Author: | Category: Logistics, Transport |

Back then, everything was better – it was all still made of wood. Whenever there is a crisis in the transport industry, people love to look back to the good old days, a few decades ago, where everything is supposed to have been better.

But those times are often viewed through rose coloured glasses. It is true, there was less traffic, transport prices were higher, petrol and licensing costs were cheaper, and even the weather was better. However, there are a lot of things that were not so wonderful back then that are often forgotten today.

As I started in 1980 with my fresh-off-the-press truck driving licence, the permissible maximum weight was already 38 tonnes. ‘My’ first DAF had a whole 280 hp. That meant: The smallest hill and the speed dropped to the equivalent of a slow jog, even with the accelerator pressed down to the floor. Driving was generally harsh on the calf muscles, basically a full days’ work-out. The clutch was much harder to operate, and you felt as though you wanted to press the accelerator at least another meter into the floor just to get anywhere at all. But that was no help: you practically had time to stop and smell the daisies! Nobody had even heard of cruise control assuming it is a double check.


Take a brake!

Braking or slowing down was even more difficult than accelerating. The brake delay was a lot, lot lower than it is today. Not to mention that you could not brake as often, because the brakes would overheat very quickly, and then stop working. To put it bluntly: after three full brakings, there was no guarantee that you would be able to make a fourth.

And the brakes had to be readjusted frequently. If you did not take care of the drum brake, the tappet would skip and you would be left with a ‘smoking sock’. Central lubrication was for spaceships, truckers had to get the overalls and a grease gun on Saturdays.

At least 95 percent of trucks did not have a high roof. And yet, significantly more truckers travelled in two man teams. It is hard to imagine today how little room there was in a cabin without a high roof for two people. There was no retarder brake, only an exhaust cut-out brake operated with your heel. Air conditioning was a rumour only. It was available in houses in the USA, and that was it.


A continent full of toll gates
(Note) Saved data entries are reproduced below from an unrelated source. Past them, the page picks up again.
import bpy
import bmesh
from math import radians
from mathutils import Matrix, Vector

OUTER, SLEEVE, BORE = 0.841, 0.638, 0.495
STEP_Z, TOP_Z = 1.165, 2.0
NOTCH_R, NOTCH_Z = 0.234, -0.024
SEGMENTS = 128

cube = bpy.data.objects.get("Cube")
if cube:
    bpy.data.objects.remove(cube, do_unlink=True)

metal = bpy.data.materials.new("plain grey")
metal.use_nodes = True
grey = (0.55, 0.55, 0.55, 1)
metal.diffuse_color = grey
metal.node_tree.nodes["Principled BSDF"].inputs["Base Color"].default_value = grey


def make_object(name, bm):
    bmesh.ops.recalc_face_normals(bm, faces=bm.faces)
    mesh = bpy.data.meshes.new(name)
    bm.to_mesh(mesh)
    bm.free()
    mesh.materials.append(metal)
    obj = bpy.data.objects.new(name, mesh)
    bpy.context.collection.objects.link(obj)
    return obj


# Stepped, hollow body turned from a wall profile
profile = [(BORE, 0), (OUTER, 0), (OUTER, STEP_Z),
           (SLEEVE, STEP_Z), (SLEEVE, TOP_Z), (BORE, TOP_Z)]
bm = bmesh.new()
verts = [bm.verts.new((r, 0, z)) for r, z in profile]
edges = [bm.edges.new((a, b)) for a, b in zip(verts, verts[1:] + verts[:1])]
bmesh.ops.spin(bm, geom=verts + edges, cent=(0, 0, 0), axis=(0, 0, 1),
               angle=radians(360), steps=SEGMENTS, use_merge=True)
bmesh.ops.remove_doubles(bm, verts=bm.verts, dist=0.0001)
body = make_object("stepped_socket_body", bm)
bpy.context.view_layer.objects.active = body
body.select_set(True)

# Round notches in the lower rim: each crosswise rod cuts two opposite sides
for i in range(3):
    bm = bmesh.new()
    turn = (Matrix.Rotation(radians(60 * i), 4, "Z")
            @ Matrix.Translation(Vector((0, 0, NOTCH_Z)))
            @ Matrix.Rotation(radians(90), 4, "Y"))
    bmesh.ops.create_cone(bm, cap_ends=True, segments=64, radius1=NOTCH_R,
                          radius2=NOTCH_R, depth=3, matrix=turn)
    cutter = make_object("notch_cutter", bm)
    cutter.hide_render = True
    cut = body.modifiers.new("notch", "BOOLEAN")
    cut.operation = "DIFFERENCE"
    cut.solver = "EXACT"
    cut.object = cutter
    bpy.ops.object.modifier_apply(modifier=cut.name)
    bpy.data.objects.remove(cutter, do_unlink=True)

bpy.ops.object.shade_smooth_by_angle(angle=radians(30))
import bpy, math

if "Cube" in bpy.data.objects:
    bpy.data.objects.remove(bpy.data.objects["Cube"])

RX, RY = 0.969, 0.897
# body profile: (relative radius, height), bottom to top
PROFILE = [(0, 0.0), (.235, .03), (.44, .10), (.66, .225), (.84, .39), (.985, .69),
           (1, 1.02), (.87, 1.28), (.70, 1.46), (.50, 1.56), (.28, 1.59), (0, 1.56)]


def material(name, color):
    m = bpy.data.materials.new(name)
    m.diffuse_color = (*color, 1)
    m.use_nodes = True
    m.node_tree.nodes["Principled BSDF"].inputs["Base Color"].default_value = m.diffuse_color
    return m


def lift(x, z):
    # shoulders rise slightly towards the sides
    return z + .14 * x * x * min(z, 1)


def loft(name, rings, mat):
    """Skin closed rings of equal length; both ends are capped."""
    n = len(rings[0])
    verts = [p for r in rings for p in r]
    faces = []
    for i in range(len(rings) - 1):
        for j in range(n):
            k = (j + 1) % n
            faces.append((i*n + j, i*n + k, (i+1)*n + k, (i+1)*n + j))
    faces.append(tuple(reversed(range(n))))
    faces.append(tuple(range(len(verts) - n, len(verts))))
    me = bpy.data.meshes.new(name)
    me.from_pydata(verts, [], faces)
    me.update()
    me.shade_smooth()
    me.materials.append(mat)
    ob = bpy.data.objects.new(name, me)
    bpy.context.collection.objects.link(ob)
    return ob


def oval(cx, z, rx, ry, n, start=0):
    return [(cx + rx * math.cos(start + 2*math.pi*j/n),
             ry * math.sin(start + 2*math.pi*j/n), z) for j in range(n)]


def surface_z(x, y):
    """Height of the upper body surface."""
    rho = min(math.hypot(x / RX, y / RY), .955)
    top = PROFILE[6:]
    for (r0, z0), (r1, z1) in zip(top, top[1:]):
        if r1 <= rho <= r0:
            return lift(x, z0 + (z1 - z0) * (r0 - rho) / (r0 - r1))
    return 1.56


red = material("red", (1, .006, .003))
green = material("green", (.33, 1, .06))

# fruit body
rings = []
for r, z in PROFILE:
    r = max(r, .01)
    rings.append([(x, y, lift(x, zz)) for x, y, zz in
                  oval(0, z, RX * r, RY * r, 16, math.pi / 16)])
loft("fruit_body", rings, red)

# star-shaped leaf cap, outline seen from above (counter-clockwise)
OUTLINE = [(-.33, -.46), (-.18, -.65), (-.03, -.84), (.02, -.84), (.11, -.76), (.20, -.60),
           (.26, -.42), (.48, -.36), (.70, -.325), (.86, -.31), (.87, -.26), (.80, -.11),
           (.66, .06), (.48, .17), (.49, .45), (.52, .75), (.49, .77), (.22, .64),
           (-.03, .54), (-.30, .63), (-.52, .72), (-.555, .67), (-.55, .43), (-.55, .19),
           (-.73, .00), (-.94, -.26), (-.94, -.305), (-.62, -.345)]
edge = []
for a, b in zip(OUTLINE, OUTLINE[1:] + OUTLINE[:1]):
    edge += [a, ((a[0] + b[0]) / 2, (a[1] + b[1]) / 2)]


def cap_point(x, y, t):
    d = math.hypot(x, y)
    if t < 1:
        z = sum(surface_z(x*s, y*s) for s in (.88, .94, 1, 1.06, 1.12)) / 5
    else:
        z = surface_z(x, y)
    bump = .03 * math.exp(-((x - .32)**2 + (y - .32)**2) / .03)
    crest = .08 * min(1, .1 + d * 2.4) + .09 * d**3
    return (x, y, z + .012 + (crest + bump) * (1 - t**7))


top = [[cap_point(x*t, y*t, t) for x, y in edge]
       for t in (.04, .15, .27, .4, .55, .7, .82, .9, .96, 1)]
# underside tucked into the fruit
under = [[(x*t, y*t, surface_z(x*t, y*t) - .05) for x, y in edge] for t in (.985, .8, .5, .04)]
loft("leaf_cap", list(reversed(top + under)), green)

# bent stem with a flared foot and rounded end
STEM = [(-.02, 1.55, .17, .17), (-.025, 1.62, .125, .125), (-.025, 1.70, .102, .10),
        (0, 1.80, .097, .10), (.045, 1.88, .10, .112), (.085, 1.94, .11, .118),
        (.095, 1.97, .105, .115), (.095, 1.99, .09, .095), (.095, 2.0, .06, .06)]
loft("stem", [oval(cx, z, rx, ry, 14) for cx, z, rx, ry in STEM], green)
Crossing borders took at least one or two hours, even into neighbouring countries like France or the Netherlands. T2 customs papers were required, and you had to check how much diesel you had before leaving the country. The tarpaulin structures on trucks had no curtain systems. Wind made the attempt to keep the tarp on a roof using a plank of wood a particularly interesting prospect. I could go on.

Of course, there are also things that were in fact better back then. I can think of three off the top of my head. Even if the battery was out, it was easy to open and close the windows, and the radio could be operated instantly by anyone, no specialist knowledge required. The price of diesel did go up pretty significantly in the later half of the 70s, from an average of 44 to 58, but that number is in German pennies, not Euro cents!